My mom wants everyone to know, and asked me to please spread the word, that I am not the obnoxious, braggy person I appear to be when I talk about a day spent in Soho getting pampered for no apparent reason or when I talk about a night spent at a black tie charity event, eating jumbo shrimp, following my friend L around as she networked, stars in my eyes at the opulence around me.
I have to admit that I was annoyed when my mom wrote me an email that she didn’t like how I was presenting myself. I said, Mom, this is not all that I write about. This is me writing about what I did on specific days. I asked her if she would please rewrite the Saturday Night blog for me in a way that made me seem less braggy and less impressed with the whole affluent social scene.
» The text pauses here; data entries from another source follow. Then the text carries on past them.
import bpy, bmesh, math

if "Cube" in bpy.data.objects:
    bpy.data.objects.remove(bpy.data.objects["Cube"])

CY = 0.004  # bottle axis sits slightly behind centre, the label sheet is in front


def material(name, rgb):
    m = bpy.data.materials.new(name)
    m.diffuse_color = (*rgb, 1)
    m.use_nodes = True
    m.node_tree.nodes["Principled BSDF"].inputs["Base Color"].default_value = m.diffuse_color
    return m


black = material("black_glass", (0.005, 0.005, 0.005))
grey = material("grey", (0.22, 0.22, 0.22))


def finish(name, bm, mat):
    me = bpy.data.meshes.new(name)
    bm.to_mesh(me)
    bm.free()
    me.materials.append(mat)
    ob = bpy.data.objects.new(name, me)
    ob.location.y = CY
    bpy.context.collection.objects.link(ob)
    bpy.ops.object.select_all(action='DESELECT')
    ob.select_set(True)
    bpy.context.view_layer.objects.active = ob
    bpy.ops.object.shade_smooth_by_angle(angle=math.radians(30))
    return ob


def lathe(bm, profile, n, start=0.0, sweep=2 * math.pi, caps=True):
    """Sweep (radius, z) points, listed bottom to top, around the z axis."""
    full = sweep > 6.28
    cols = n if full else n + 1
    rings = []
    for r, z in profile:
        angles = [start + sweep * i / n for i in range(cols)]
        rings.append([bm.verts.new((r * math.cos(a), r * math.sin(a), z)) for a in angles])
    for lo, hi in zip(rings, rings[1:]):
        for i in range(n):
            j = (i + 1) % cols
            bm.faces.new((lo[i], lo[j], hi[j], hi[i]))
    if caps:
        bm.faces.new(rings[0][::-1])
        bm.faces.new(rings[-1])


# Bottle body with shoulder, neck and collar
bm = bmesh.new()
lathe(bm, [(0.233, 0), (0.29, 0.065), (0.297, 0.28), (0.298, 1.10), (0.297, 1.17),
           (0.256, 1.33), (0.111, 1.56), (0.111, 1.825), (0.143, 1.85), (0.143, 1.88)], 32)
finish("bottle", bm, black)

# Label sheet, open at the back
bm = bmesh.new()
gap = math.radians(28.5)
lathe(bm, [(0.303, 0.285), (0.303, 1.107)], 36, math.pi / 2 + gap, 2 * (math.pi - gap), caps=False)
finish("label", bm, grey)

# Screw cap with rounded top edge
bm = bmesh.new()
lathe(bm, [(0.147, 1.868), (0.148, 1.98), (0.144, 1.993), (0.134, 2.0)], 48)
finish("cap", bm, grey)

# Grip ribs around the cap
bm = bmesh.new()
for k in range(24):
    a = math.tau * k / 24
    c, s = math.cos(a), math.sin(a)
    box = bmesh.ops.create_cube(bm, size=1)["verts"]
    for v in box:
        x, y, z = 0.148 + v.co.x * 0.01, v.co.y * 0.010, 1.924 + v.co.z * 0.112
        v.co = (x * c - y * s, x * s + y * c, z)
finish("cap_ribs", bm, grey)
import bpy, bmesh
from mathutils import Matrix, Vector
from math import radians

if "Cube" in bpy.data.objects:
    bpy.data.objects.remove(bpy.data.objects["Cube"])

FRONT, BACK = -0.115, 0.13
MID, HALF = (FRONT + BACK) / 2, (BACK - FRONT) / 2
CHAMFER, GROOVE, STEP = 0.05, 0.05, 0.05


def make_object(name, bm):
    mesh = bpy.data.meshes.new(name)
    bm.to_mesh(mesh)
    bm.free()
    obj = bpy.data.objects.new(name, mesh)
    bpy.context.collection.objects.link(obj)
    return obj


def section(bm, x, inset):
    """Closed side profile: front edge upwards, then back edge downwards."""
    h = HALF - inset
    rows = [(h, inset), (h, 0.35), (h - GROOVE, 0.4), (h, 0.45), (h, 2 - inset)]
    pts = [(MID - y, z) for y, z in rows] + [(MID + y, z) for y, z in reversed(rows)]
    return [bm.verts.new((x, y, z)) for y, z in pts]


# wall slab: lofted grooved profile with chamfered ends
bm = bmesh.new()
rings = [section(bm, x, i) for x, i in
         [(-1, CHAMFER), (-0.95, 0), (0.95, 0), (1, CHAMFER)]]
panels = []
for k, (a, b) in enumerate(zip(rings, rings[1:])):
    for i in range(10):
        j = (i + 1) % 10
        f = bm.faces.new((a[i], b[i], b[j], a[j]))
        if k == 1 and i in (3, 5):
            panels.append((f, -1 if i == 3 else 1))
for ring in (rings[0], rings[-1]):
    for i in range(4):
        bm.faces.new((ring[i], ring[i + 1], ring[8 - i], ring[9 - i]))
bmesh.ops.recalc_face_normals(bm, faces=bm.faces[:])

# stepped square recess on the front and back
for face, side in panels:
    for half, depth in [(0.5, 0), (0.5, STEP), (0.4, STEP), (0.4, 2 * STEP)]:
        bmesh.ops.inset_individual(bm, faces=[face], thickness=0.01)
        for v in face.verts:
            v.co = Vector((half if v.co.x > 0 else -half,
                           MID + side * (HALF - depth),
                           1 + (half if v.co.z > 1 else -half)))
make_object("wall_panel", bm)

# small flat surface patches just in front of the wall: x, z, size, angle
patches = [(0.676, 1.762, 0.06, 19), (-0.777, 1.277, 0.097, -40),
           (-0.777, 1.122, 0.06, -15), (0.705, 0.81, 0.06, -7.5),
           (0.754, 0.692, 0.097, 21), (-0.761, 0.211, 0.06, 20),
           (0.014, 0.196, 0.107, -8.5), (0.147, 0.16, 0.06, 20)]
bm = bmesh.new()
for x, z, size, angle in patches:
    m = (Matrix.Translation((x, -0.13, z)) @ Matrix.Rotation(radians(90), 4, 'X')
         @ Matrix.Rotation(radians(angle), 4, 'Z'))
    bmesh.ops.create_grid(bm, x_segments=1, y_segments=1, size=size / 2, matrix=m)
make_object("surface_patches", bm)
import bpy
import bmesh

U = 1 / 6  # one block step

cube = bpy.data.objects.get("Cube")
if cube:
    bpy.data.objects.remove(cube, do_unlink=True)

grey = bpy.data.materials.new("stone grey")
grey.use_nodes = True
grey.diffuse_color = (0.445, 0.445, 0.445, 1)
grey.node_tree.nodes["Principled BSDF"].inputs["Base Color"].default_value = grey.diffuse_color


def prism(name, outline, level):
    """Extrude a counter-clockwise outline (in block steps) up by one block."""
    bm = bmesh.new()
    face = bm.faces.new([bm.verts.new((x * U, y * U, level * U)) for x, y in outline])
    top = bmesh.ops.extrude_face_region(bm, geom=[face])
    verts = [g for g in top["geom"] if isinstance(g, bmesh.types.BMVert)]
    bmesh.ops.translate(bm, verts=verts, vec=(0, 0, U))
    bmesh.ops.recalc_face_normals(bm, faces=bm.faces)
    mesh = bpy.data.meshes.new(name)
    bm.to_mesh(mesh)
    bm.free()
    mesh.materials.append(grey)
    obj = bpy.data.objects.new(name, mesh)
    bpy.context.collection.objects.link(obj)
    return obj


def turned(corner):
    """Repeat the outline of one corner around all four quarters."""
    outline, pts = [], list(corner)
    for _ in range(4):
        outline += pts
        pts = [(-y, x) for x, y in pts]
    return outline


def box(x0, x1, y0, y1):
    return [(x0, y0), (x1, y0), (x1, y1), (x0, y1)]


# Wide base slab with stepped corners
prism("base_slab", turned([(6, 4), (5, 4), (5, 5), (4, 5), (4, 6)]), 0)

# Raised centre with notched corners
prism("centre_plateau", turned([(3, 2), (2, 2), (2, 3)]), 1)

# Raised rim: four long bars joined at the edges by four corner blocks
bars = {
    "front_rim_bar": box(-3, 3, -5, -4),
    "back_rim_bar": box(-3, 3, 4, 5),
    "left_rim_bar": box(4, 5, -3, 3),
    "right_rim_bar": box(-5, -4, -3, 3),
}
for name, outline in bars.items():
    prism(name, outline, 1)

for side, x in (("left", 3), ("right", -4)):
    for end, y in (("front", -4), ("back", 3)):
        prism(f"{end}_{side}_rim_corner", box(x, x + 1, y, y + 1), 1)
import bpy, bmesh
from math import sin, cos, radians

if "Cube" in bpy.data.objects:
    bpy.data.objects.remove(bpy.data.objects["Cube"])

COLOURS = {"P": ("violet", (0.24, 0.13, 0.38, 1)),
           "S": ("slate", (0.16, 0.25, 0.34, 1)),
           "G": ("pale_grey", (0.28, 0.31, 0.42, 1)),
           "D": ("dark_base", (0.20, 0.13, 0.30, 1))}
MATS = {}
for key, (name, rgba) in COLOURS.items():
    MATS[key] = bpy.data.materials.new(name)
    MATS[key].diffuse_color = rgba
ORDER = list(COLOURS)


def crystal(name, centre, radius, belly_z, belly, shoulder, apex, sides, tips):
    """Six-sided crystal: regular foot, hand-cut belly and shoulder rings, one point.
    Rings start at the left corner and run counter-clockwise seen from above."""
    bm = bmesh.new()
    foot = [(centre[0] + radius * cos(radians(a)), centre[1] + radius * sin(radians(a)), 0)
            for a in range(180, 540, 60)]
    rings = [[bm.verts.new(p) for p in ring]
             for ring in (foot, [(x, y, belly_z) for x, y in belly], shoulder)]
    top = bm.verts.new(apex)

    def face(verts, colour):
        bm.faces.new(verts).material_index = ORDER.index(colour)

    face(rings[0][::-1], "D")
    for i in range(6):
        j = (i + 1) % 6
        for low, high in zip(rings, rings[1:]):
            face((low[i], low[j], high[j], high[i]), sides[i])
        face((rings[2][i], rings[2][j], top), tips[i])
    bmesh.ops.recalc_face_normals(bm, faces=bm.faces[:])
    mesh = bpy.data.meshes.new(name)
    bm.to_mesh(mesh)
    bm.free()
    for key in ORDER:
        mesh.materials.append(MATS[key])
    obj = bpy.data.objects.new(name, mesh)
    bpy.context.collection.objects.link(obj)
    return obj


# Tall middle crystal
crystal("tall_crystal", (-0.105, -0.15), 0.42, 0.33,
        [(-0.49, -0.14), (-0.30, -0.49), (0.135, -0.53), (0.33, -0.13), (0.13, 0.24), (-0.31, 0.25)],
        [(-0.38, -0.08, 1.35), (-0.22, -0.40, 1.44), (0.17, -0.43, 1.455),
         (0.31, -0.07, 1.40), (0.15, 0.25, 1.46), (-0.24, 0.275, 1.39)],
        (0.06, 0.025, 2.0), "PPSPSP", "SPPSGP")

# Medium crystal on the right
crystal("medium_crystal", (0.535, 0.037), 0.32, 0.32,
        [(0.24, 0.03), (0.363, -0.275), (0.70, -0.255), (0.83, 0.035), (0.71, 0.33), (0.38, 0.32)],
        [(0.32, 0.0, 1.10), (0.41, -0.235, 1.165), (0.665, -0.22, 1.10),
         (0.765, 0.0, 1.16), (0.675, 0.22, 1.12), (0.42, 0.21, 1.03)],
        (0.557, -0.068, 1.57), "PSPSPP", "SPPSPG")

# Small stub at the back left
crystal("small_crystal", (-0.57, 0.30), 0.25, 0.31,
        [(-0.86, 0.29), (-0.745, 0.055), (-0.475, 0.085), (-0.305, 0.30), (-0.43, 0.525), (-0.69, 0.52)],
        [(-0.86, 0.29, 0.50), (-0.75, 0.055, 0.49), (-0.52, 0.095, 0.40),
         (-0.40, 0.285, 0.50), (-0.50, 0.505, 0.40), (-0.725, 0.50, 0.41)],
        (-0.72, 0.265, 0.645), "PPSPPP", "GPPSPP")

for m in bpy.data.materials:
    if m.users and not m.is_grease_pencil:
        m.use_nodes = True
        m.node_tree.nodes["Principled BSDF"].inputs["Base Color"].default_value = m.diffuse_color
She never did. But on a phone call she suggested that perhaps I might have brought some cynicism to my post, perhaps some social criticism. The trouble is that I didn’t feel cynical or critical of what I saw that night. I told it like it was.
Nevertheless, I was happy to spend a day today doing things that are quite unlike what I did last Friday (when I got my hair cut and styled at Devachan, ate Frisee aux Lardons at Balthazar and then pranced around to the sample sales with E) because now I get to write about them here and make my mama proud.
This morning, I woke up, put on a pair of yoga pants and a tank top, covered up with an old long-sleeved T-shirt and a Lands End vest and walked my kids to school, after which I took Lewis out for a nice long walk and then put together a playlist for my lunchtime class at Yoga Sutra. At 11:30, I walked over to the 6 (the subway line that is nearest to me), descended the long staircase, stood online to purchase a new MetroCard and boarded a smelly, crowded subway car. A woman in tattered clothing who smelled like she hadn’t bathed in, well, ever, walked through the car selling batteries and other strange items I can’t imagine needing or wanting while riding the subway. I gave her no money because I firmly believe that panhandling should be discouraged in closed quarters, and I silently fumed at the people who rewarded her intrusion into our space. Ooops. I should delete that last sentence. But, I can’t! I just can’t.
The subway stopped somewhere between 59th Street and 51st Street. Usually when the train stops, there is absolutely no explanation as to why, or else, there is some completely incoherent explanation (think: Charlie Brown’s teacher). Today was no different. Why should it be? Finally, the train got moving, and I barely made it to Yoga Sutra in time to teach my class. Still, class was nice. Most of the time, it’s purely improv for me, and today was a nice smooth flow. I used to plan all of my classes, from the first to the last breath. I used to chart them out and draw little stick figures and then I would memorize it all. It got a bit tedious. I will probably plan the Yoga-lates class I am teaching next week at a gym. But that’s only because I’ve never taught a Yoga-lates class before. And if anyone has any suggestions, please, please send them my way.
After teaching, I decided against practicing because I am planning on practicing tomorrow, and it’s only been two weeks since I started practicing regularly, and I don’t want to push it. Instead, I decided to grab some lunch. And this is the most delightful part for me because it stands in such sharp contrast to my lunch last week.
Instead of Balthazar at the bar, I wandered into Pret a Manger, a ready-made sandwich chain, picked up a delicious veggie sandwich (sprouts, avocado and shaved parmesan cheese on seven grain bread) and a Diet Coke, and sat at the counter across from the Ladies’ Room. In all honesty, the sandwich was way better than the salad I had last week.
Took the subway home, went food shopping in Harlem at the gigantic and awesome Fairway Supermarket and then took Lewis out for an even longer walk, up the East River and across the bridge to Ward’s Island, home of the kiddie baseball league and an institution for the criminally insane, and then to Randall’s Island, occasional home of Cirque de Soleil, and permanent home of the Icahn track and field stadium as well as the Randall’s Island Golf Center, which is really just a Mini-Golf course, a Driving range and a couple of batting cages.
The walk home was excruciating. I should have thought of that before I walked so far from home.
Picked the kids up from school, put on an apron, grated three cups of russett potatoes and half an onion and made some potatoe latkes (you can call them “latkees” if you want to sound like you’re from the shtetl), roasted a chicken, and together with my kids and the Husband, lit the Hanukah candles, said the three “First Night” blessings over the candles and contemplated the miracle of the lights.
We told our kids to contemplate miracles in general. But I don’t think that they see miracles the same way we do. They think in terms of the miracle of the Game Boy DS and the miracle of the Topps 2006 Major League Baseball Collection. I didn’t think to enlighten them about the miracle of the food on the table, the miracle of the roof over our heads or the miracle of health care when you need it. I think in time they will pick that stuff up on their own. And until then, I consider their innocence its own miracle.